Sleep deprivation may lower ‘good’ cholesterol
Previous studies have suggested that lack of sleep may increase the risk for cardiovascular disease, and a new study may help explain why; researchers found that sleep deprivation may have a negative impact on cholesterol levels.
Published in the journal Scientific Reports, the study found that sleep loss leads to changes in genes that are responsible for regulating cholesterol levels.
What is more, two population cohorts reveal that people who experience sleep deprivation may have fewer high-density lipoproteins (HDL) – known as the “good” cholesterol – than those who have sufficient sleep.
HDL cholesterol is responsible for removing low-density lipoproteins (LDL) – the “bad” cholesterol – from the arteries.
LDL cholesterol contributes to atherosclerosis – a build-up of plaque in the arteries that can increase the risk for heart attack and stroke – so a robust HDL cholesterol level is important for protecting heart health.
The team reached its findings by conducting experimental and epidemiological analyses.
For the experimental analysis, the researchers enrolled 21 participants who were required to sleep in a laboratory-controlled condition for 5 nights.
The sleep duration for 14 of these participants was restricted to just 4 hours a night, while the remaining seven participants enjoyed sufficient sleep each night.
Lack of sleep reduced activity in lipoprotein-regulating genes
Blood samples were taken from all subjects during the study period, which the team analyzed for gene expression and lipoprotein levels.
Compared with participants who had sufficient sleep, the researchers found that those who experienced sleep loss had reduced expression for genes that encode for lipoproteins – that is, there was reduced activity in genes that are responsible for regulating cholesterol levels.
For the epidemiological analysis, the researchers assessed the data of 2,739 participants from one of two Finnish population studies: Dietary, Lifestyle and Genetic determinants of Obesity and Metabolic syndrome (DILGOM) study, and the Cardiovascular Risk in Young Finns Study (YFS).
In the DILGOM study, participants completed questionnaires in which they were asked whether they got enough sleep each night. Subjects who answered “seldom” or “never” were deemed as having “subjective sleep insufficiency.”
In the YFS study, subjects were asked how many hours they slept each night and how many hours they need each night to fell well-rested. Their subjective sleep duration was then subtracted from their subjective sleep need in order to determine which participants could be deemed as having sleep deprivation.

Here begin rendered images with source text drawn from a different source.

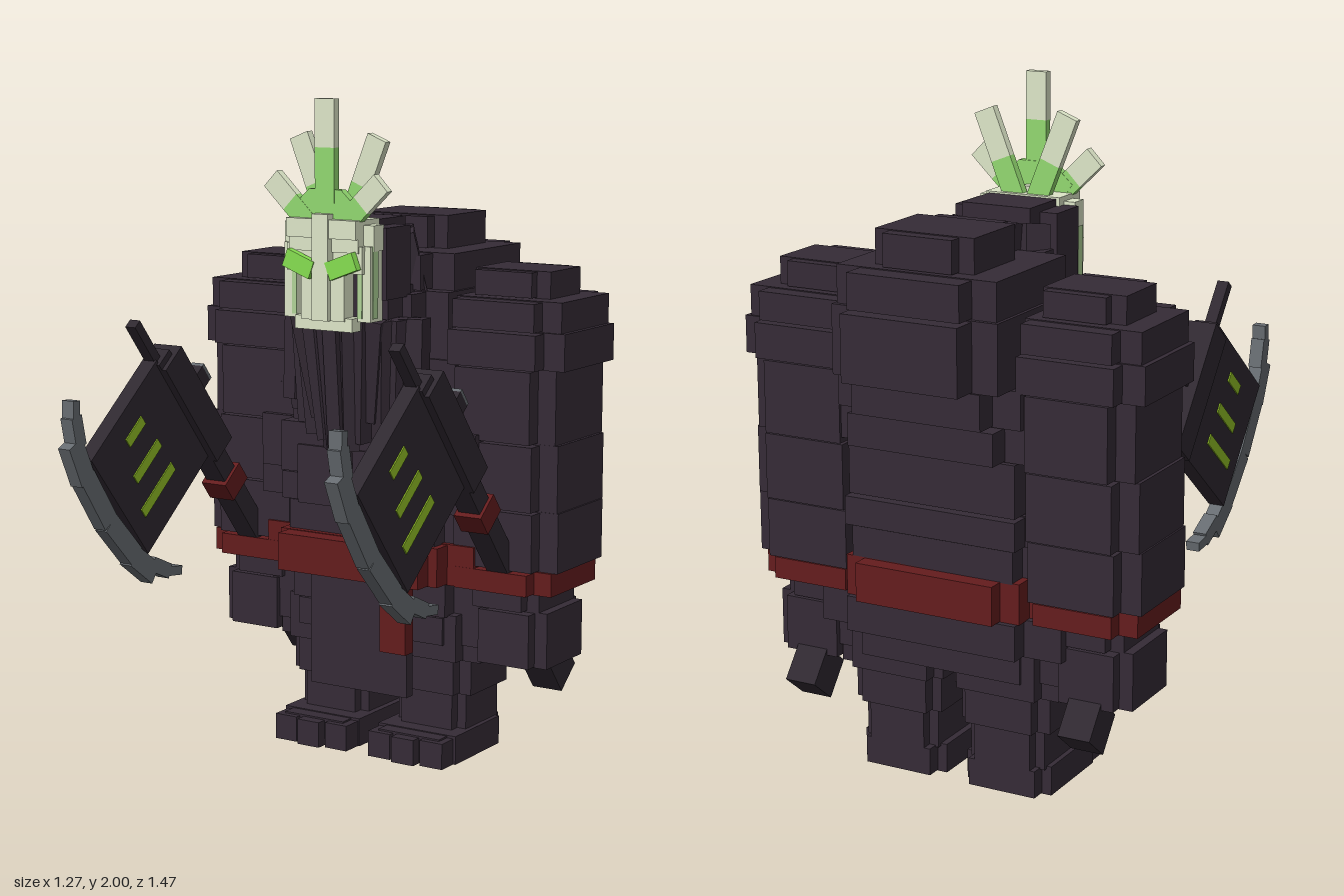
import * as THREE from 'three';

const mat = (name, color) => {
  const m = new THREE.MeshStandardMaterial({ color });
  m.name = name;
  return m;
};

export function createModel() {
  const fur = mat('dark fur', 0x352b36);
  const wood = mat('dark axe wood', 0x2f2830);
  const red = mat('red cloth', 0x641c1d);
  const bone = mat('pale bone', 0xdde6c8);
  const green = mat('feather green', 0x92d870);
  const paleGreen = mat('pale green bone', 0xb0d498);
  const eyeGreen = mat('eye green', 0x86de50);
  const lime = mat('rune lime', 0x92c026);
  const steel = mat('blade steel', 0x666b70);

  const group = (name, parent) => {
    const g = new THREE.Group();
    g.name = name;
    parent.add(g);
    return g;
  };
  // Box given by its limits
  const box = (parent, name, m, x0, x1, y0, y1, z0, z1) => {
    const b = new THREE.Mesh(new THREE.BoxGeometry(Math.abs(x1 - x0), y1 - y0, z1 - z0), m);
    b.position.set((x0 + x1) / 2, (y0 + y1) / 2, (z0 + z1) / 2);
    b.name = name;
    parent.add(b);
  };
  // Box running from point a to point b
  const bar = (parent, name, m, a, b, w, d) => {
    const p = new THREE.Vector3(...a), q = new THREE.Vector3(...b);
    const dir = q.clone().sub(p), len = dir.length();
    const mesh = new THREE.Mesh(new THREE.BoxGeometry(w, len, d), m);
    mesh.position.copy(p).add(q).multiplyScalar(0.5);
    mesh.quaternion.setFromUnitVectors(new THREE.Vector3(0, 1, 0), dir.normalize());
    mesh.name = name;
    parent.add(mesh);
  };
  // Slab with stepped corners, made of two crossing boxes
  const tier = (parent, name, m, x0, x1, y0, y1, z0, z1, in0, in1) => {
    const inZ = (z1 - z0) * 0.13, d = Math.sign(x1 - x0);
    box(parent, name, m, x0, x1, y0, y1, z0 + inZ, z1 - inZ);
    box(parent, name, m, x0 + d * in0, x1 - d * in1, y0 + 0.003, y1 - 0.003, z0, z1);
  };
  // Flat plate cut to an outline mirrored in x
  const plate = (parent, name, m, half, z, depth) => {
    const pts = [...half, ...half.map(([x, y]) => [-x, y]).reverse()];
    const shape = new THREE.Shape(pts.map(([x, y]) => new THREE.Vector2(x, y)));
    const mesh = new THREE.Mesh(new THREE.ExtrudeGeometry(shape, { depth, bevelEnabled: false }), m);
    mesh.position.z = z;
    mesh.name = name;
    parent.add(mesh);
  };

  const model = new THREE.Group();
  model.name = 'axeBeast';

  // Torso and hump: y0, y1, half width, back z, front z
  const torso = group('torso', model);
  [
    [1.54, 1.64, 0.155, -0.63, -0.32], [1.43, 1.54, 0.25, -0.71, -0.17],
    [1.23, 1.43, 0.26, -0.735, -0.11], [1.12, 1.23, 0.29, -0.65, -0.11],
    [1.02, 1.12, 0.33, -0.63, -0.1], [0.86, 1.02, 0.38, -0.57, -0.085],
    [0.77, 0.86, 0.39, -0.585, -0.1], [0.67, 0.77, 0.37, -0.57, -0.12],
    [0.45, 0.56, 0.39, -0.585, -0.16], [0.36, 0.45, 0.37, -0.53, -0.17],
  ].forEach(([y0, y1, h, zb, zf]) => tier(torso, 'torsoTier', fur, -h, h, y0, y1, zb, zf, h * 0.3, h * 0.3));
  box(torso, 'bellyFlap', fur, -0.2, 0.2, 0.77, 0.95, -0.1, -0.075);
  box(torso, 'bellyTuft', fur, -0.02, 0.02, 0.72, 0.78, -0.12, -0.09);

  // Belt, front and back plates, hanging strip and loincloth
  const belt = group('belt', model);
  tier(belt, 'beltBand', red, -0.37, 0.37, 0.555, 0.68, -0.57, -0.1, 0.09, 0.09);
  box(belt, 'frontPlate', red, -0.25, 0.25, 0.56, 0.675, -0.19, -0.04);
  box(belt, 'backPlate', red, -0.22, 0.22, 0.56, 0.675, -0.62, -0.53);
  box(belt, 'hangingStrip', red, 0.13, 0.22, 0.36, 0.66, -0.065, -0.02);
  box(belt, 'loincloth', fur, -0.175, 0.17, 0.2, 0.56, -0.145, -0.11);

  // Head and neck
  const head = group('head', model);
  box(head, 'neck', fur, -0.15, 0.15, 1.15, 1.45, -0.3, -0.03);
  box(head, 'skullTop', fur, -0.11, 0.11, 1.42, 1.65, -0.19, 0);
  box(head, 'skull', fur, -0.165, 0.165, 1.42, 1.63, -0.13, 0.003);
  bar(head, 'nape', fur, [0, 1.61, -0.22], [0, 1.36, -0.3], 0.2, 0.07);
  for (const s of [-1, 1]) bar(head, 'napeSide', fur, [s * 0.1, 1.6, -0.17], [s * 0.14, 1.3, -0.24], 0.08, 0.09);

  // Beard of tapering strands, flaring at the sides
  const beard = group('beard', model);
  for (let i = -3; i <= 3; i++) {
    const a = Math.abs(i);
    bar(beard, 'frontStrand', fur, [i * 0.042, 1.36, 0.03 - a * 0.008],
      [i * 0.026, 0.9 + a * 0.045 + (a % 2) * 0.02, -0.01 - a * 0.008], 0.046, 0.06);
  }
  for (const s of [-1, 1]) {
    for (let i = 0; i < 4; i++) {
      bar(beard, 'sideStrand', fur, [s * (0.125 + i * 0.028), 1.36, -0.03 - i * 0.025],
        [s * (0.105 + i * 0.035), 1.0 + i * 0.03, -0.06 - i * 0.012], 0.05, 0.08);
    }
  }

  // Bone mask with slit cheeks
  const mask = group('mask', model);
  box(mask, 'maskBack', fur, -0.13, 0.13, 1.36, 1.6, 0, 0.04);
  box(mask, 'browCap', bone, -0.12, 0.12, 1.6, 1.655, -0.03, 0.1);
  box(mask, 'browBand', bone, -0.155, 0.155, 1.565, 1.64, 0, 0.055);
  box(mask, 'browFront', bone, -0.12, 0.12, 1.56, 1.62, 0.04, 0.085);
  box(mask, 'nose', bone, -0.028, 0.028, 1.36, 1.67, 0.02, 0.105);
  box(mask, 'chin', bone, -0.1, 0.1, 1.33, 1.37, 0, 0.085);
  for (const s of [-1, 1]) {
    box(mask, 'cheek', bone, s * 0.105, s * 0.15, 1.36, 1.58, 0, 0.065);
    box(mask, 'cheekBar', bone, s * 0.028, s * 0.075, 1.36, 1.51, 0.02, 0.09);
    box(mask, 'cheekStripe', paleGreen, s * 0.106, s * 0.122, 1.37, 1.5, 0.06, 0.068);
    box(mask, 'templeStripe', paleGreen, s * 0.148, s * 0.153, 1.37, 1.58, 0.028, 0.055);
    box(mask, 'eyeSocket', bone, s * 0.03, s * 0.13, 1.5, 1.58, 0.02, 0.08);
    bar(mask, 'eye', eyeGreen, [s * 0.028, 1.505, 0.096], [s * 0.12, 1.54, 0.096], 0.054, 0.024);
  }

  // Feather crest: tilt, root y, colour change, tip, z
  const crest = group('crest', model);
  [[0, 1.62, 0.24, 0.38, 0.066], [0.38, 1.55, 0.215, 0.365, -0.002], [-0.38, 1.55, 0.215, 0.365, -0.002],
    [0.8, 1.58, 0.17, 0.265, 0.064], [-0.8, 1.58, 0.17, 0.265, 0.064]].forEach(([t, y, c, e, z]) => {
    const at = (r) => [Math.sin(t) * r, y + Math.cos(t) * r, z];
    bar(crest, 'featherBase', green, at(0.08), at(c), 0.066, 0.026);
    bar(crest, 'featherTip', bone, at(c), at(e), 0.066, 0.026);
  });
  plate(crest, 'crestFan', green, [[0.1, 1.65], [0.12, 1.68], [0.055, 1.74]], 0.05, 0.026);

  for (const s of [-1, 1]) {
    const side = s > 0 ? 'left' : 'right';

    // Arm tiers: y0, y1, inner x, outer x, back z, front z
    const arm = group(side + 'Arm', model);
    [
      [1.42, 1.5, 0.3, 0.55, -0.5, -0.25], [1.33, 1.42, 0.27, 0.62, -0.57, -0.17],
      [1.22, 1.33, 0.26, 0.635, -0.58, -0.16], [1.0, 1.22, 0.28, 0.605, -0.57, -0.17],
      [0.8, 1.0, 0.28, 0.615, -0.56, -0.17], [0.62, 0.8, 0.28, 0.62, -0.55, -0.17],
      [0.55, 0.62, 0.29, 0.605, -0.54, -0.16, red], [0.49, 0.55, 0.33, 0.55, -0.5, -0.2],
      [0.32, 0.49, 0.35, 0.578, -0.5, -0.2],
    ].forEach(([y0, y1, xi, xo, zb, zf, m = fur]) =>
      tier(arm, m === red ? 'armBand' : 'armTier', m, s * xi, s * xo, y0, y1, zb, zf, 0.015, (xo - xi) * 0.18));

    // Leg and foot with three toes
    const leg = group(side + 'Leg', model);
    tier(leg, 'thigh', fur, s * 0.02, s * 0.36, 0.31, 0.46, -0.52, -0.18, 0.03, 0.06);
    tier(leg, 'knee', fur, s * 0.035, s * 0.32, 0.2, 0.32, -0.5, -0.2, 0.03, 0.04);
    tier(leg, 'shin', fur, s * 0.055, s * 0.295, 0.08, 0.2, -0.48, -0.22, 0.03, 0.03);
    tier(leg, 'foot', fur, s * 0.035, s * 0.31, 0, 0.088, -0.48, -0.12, 0.03, 0.03);
    for (let i = 0; i < 3; i++) {
      const x = 0.04 + i * 0.092;
      box(leg, 'toe', fur, s * x, s * (x + 0.078), 0, 0.08, -0.2, i === 1 ? -0.085 : -0.1);
    }

    // Axe, its handle along local y and its blade towards local z
    const axe = group(side + 'Axe', model);
    axe.position.set(s * 0.45, 0.815, -0.04);
    axe.rotation.x = 0.68;
    box(axe, 'handle', wood, -0.035, 0.035, -0.7, 0.55, -0.035, 0.03);
    box(axe, 'handleButt', wood, -0.05, 0.05, -0.77, -0.65, -0.06, 0.05);
    box(axe, 'handleWrap', red, -0.045, 0.045, -0.035, 0.035, -0.05, 0.045);
    box(axe, 'collar', wood, -0.05, 0.05, 0.13, 0.53, -0.07, 0.03);
    box(axe, 'axeHead', wood, -0.025, 0.025, 0.15, 0.56, 0.02, 0.42);
    box(axe, 'topSpike', wood, -0.018, 0.018, 0.54, 0.7, -0.005, 0.025);
    box(axe, 'backSpike', wood, -0.022, 0.022, 0.32, 0.38, -0.13, -0.05);
    box(axe, 'backSpikeTip', steel, -0.022, 0.022, 0.32, 0.38, -0.14, -0.13);
    [[0.475, 0.18, 0.275], [0.366, 0.17, 0.32], [0.262, 0.17, 0.36]].forEach(([y, a, b]) => {
      for (const f of [-1, 1]) box(axe, 'rune', lime, f * 0.024, f * 0.029, y - 0.016, y + 0.016, a, b);
    });
    // Curved edge in overlapping segments: start, end, width
    [
      [[0.735, 0.35], [0.69, 0.39], 0.028], [[0.7, 0.38], [0.62, 0.42], 0.045],
      [[0.645, 0.432], [0.52, 0.464], 0.065], [[0.53, 0.458], [0.35, 0.473], 0.065],
      [[0.35, 0.473], [0.18, 0.458], 0.065], [[0.19, 0.464], [0.07, 0.432], 0.065],
      [[0.1, 0.42], [0.02, 0.38], 0.045], [[0.03, 0.39], [-0.022, 0.34], 0.028],
    ].forEach(([a, b, w]) => bar(axe, 'blade', steel, [0, ...a], [0, ...b], 0.042, w));
  }
  return model;
}
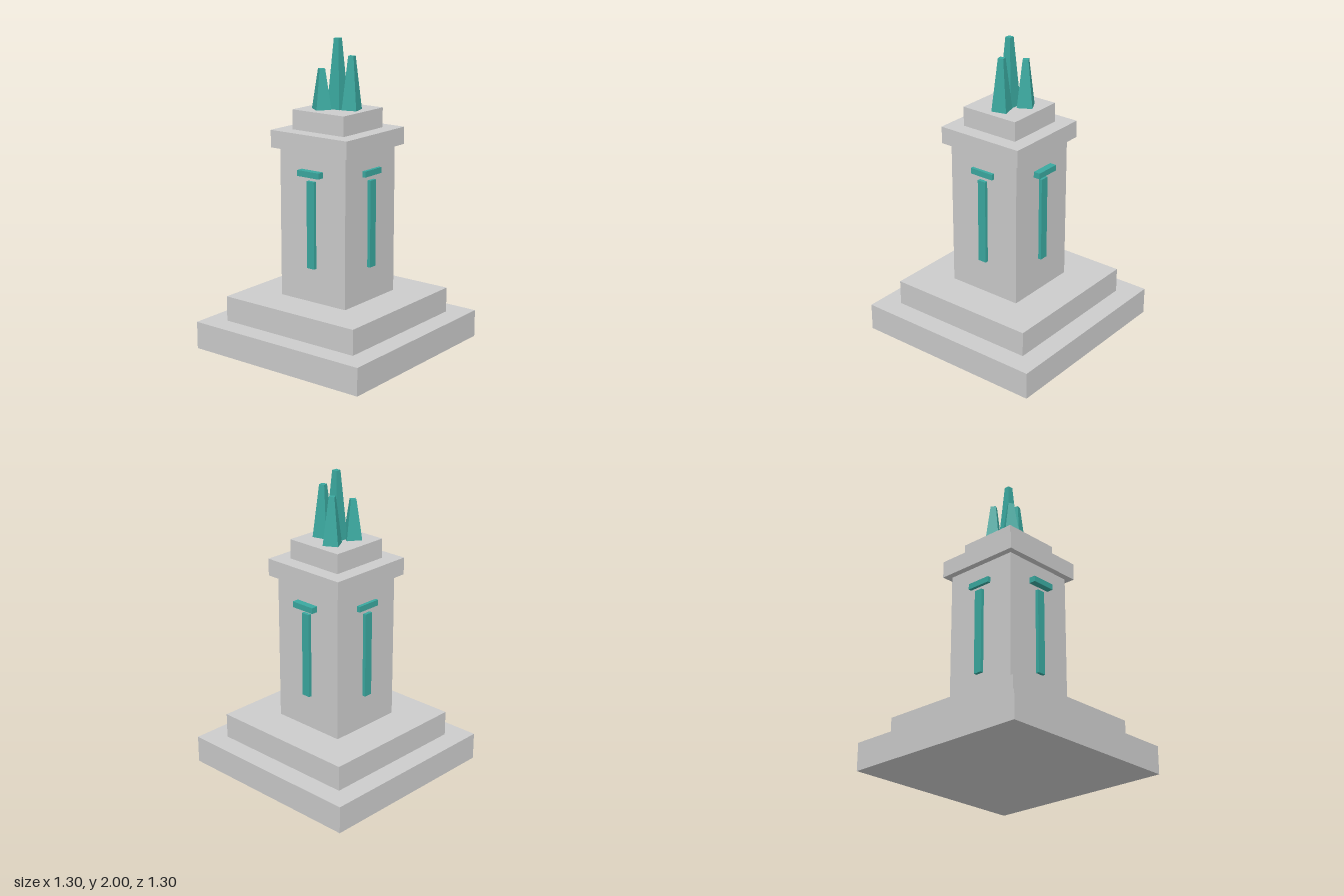
import * as THREE from 'three';

export function createModel() {
  const model = new THREE.Group();
  model.name = 'crystalPillar';
  const stone = new THREE.MeshStandardMaterial({ color: 0xcccccc, flatShading: true });
  const teal = new THREE.MeshStandardMaterial({ color: 0x3aa89f, flatShading: true });

  const add = (parent, name, geometry, material) => {
    const mesh = new THREE.Mesh(geometry, material);
    mesh.name = name;
    parent.add(mesh);
    return mesh;
  };

  // Stacked square stone blocks: name, half width, bottom, top
  const blocks = [
    ['lowerStep', 0.648, 0, 0.18],
    ['upperStep', 0.51, 0.18, 0.345],
    ['shaft', 0.258, 0.345, 1.318],
    ['capital', 0.3, 1.318, 1.43],
    ['crystalPlinth', 0.202, 1.43, 1.557],
  ];
  for (const [name, half, y0, y1] of blocks) {
    const block = add(model, name, new THREE.BoxGeometry(half * 2, y1 - y0, half * 2), stone);
    block.position.y = (y0 + y1) / 2;
  }

  // Inlaid strip and crossbar on each face; the side crossbars stand out further
  const inner = 0.24;
  ['front', 'left', 'back', 'right'].forEach((side, i) => {
    const panel = new THREE.Group();
    panel.name = side + 'Inlay';
    panel.rotation.y = i * Math.PI / 2;
    const barOuter = i % 2 ? 0.303 : 0.28;
    const strip = add(panel, 'strip', new THREE.BoxGeometry(0.058, 0.564, 0.28 - inner), teal);
    strip.position.set(0, 0.853, (0.28 + inner) / 2);
    const bar = add(panel, 'crossbar', new THREE.BoxGeometry(0.168, 0.038, barOuter - inner), teal);
    bar.position.set(0, 1.184, (barOuter + inner) / 2);
    model.add(panel);
  });

  // Tapered square crystals: x, z, tip height, turn
  const crystals = [
    [0, 0, 2, 0],
    [0.017, 0.097, 1.895, 0.27],
    [0.088, -0.05, 1.863, 0.52],
    [-0.08, -0.066, 1.813, -0.6],
  ];
  const base = 1.557;
  for (const [x, z, tip, turn] of crystals) {
    const geometry = new THREE.CylinderGeometry(0.018 * Math.SQRT2, 0.049 * Math.SQRT2, tip - base, 4);
    geometry.rotateY(Math.PI / 4);
    const crystal = add(model, 'crystal', geometry, teal);
    crystal.position.set(x, (base + tip) / 2, z);
    crystal.rotation.y = turn;
  }
  return model;
}
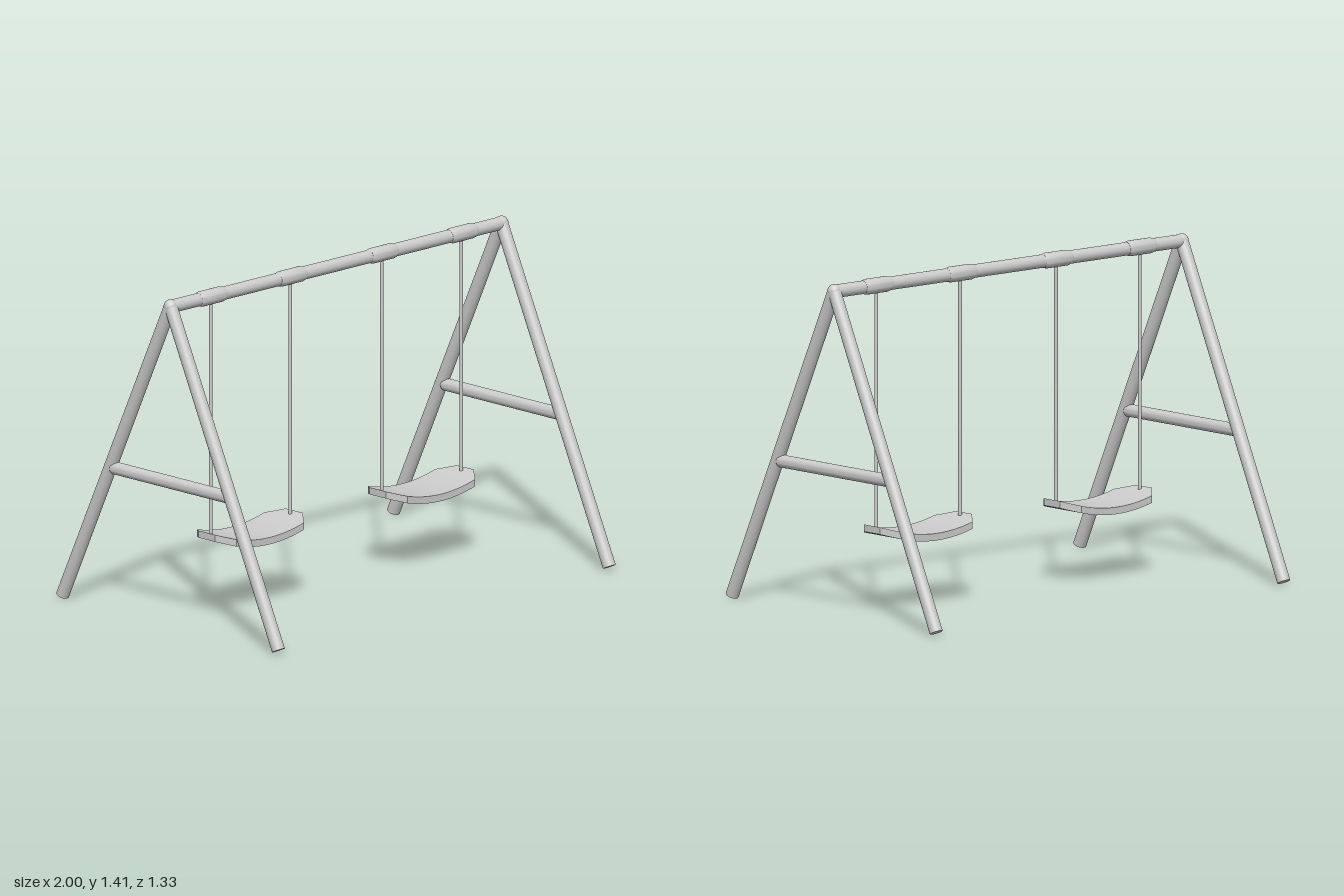
import * as THREE from 'three';
import { toCreasedNormals } from 'three/addons/utils/BufferGeometryUtils.js';

const material = new THREE.MeshStandardMaterial({ color: 0xcccccc });
const UP = new THREE.Vector3(0, 1, 0);
const BAR_Y = 1.377;
const FRAME_X = 0.971;

function add(parent, name, geometry) {
  const mesh = new THREE.Mesh(geometry, material);
  mesh.name = name;
  parent.add(mesh);
  return mesh;
}

// Round rod between two points; bevel > 0 chamfers both ends
function rod(parent, name, a, b, radius, bevel = 0, endRadius = radius, sides = 24) {
  const from = new THREE.Vector3(...a), to = new THREE.Vector3(...b);
  const h = from.distanceTo(to) / 2;
  let geometry = new THREE.CylinderGeometry(radius, radius, h * 2, sides);
  if (bevel > 0) {
    const profile = [[0, -h], [endRadius, -h], [radius, bevel - h], [radius, h - bevel], [endRadius, h], [0, h]];
    geometry = new THREE.LatheGeometry(profile.map(([x, y]) => new THREE.Vector2(x, y)), sides);
    geometry = toCreasedNormals(geometry, 0.4);
  }
  const mesh = add(parent, name, geometry);
  mesh.position.copy(from).add(to).multiplyScalar(0.5);
  mesh.quaternion.setFromUnitVectors(UP, to.sub(from).normalize());
  return mesh;
}

// Sagging board with clipped corners, bent from a subdivided box
function seatGeometry() {
  const half = 0.257, thick = 0.03;
  const geometry = new THREE.BoxGeometry(half * 2, thick, 2, 26, 1, 2);
  const p = geometry.attributes.position;
  for (let i = 0; i < p.count; i++) {
    const x = p.getX(i), t = Math.abs(x);
    const clip = THREE.MathUtils.clamp((t - 0.198) / (half - 0.198), 0, 1);
    const width = THREE.MathUtils.lerp(0.118, 0.05, clip);
    p.setXYZ(i, x, p.getY(i) + 0.3 + 0.045 * (t / half) ** 2, p.getZ(i) * width);
  }
  return toCreasedNormals(geometry, 0.5);
}

export function createModel() {
  const model = new THREE.Group();
  model.name = 'swingSet';

  rod(model, 'topBar', [-FRAME_X, BAR_Y - 0.002, 0], [FRAME_X, BAR_Y - 0.002, 0], 0.028);

  for (const side of [-1, 1]) {
    const x = side * FRAME_X;

    // A-frame at each end
    const frame = new THREE.Group();
    frame.name = side > 0 ? 'leftFrame' : 'rightFrame';
    model.add(frame);
    for (const z of [1, -1]) {
      rod(frame, z > 0 ? 'frontLeg' : 'backLeg', [x, BAR_Y, 0], [x, 0.012, z * 0.64], 0.028);
    }
    add(frame, 'apexJoint', new THREE.SphereGeometry(0.029, 24, 16)).position.set(x, BAR_Y, 0);
    rod(frame, 'crossBar', [x, 0.617, -0.346], [x, 0.617, 0.346], 0.027, 0.012, 0.019);

    // Swing: two sleeves on the bar, two ropes and a seat
    const swing = new THREE.Group();
    swing.name = side > 0 ? 'leftSwing' : 'rightSwing';
    swing.position.x = side * 0.502;
    model.add(swing);
    for (const s of [-1, 1]) {
      const rx = s * 0.234;
      rod(swing, 'sleeve', [rx - 0.075, BAR_Y - 0.002, 0], [rx + 0.075, BAR_Y - 0.002, 0], 0.033, 0.018, 0.0285);
      rod(swing, 'rope', [rx, 0.335, 0], [rx, BAR_Y - 0.02, 0], 0.008, 0, 0.008, 12);
    }
    add(swing, 'seat', seatGeometry());
  }
  return model;
}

Lower circulating HDL with sleep deprivation in population cohorts
On analyzing the blood samples of the participants, once again, the researchers found that subjects who were not getting sufficient sleep had reduced expression of lipoprotein-encoding genes, compared with those who were getting enough sleep.
Additionally, subjects who were experiencing lack of sleep had lower levels of circulating HDL.
The team says the findings from both analyses suggest that just a short period of sleep deprivation may have a big impact on health, and they may explain why people who fail to get enough sleep may be at greater risk for cardiovascular disease.
Study co-author Vilma Aho, from the University of Helsinki Sleep Team, says:
“The experimental study proved that just 1 week of insufficient sleep begins to change the body’s immune response and metabolism. Our next goal is to determine how minor the sleep deficiency can be while still causing such changes.”
Medical News Today recently reported on a study that claims to shed light on why we sleep badly during the first night in a new environment.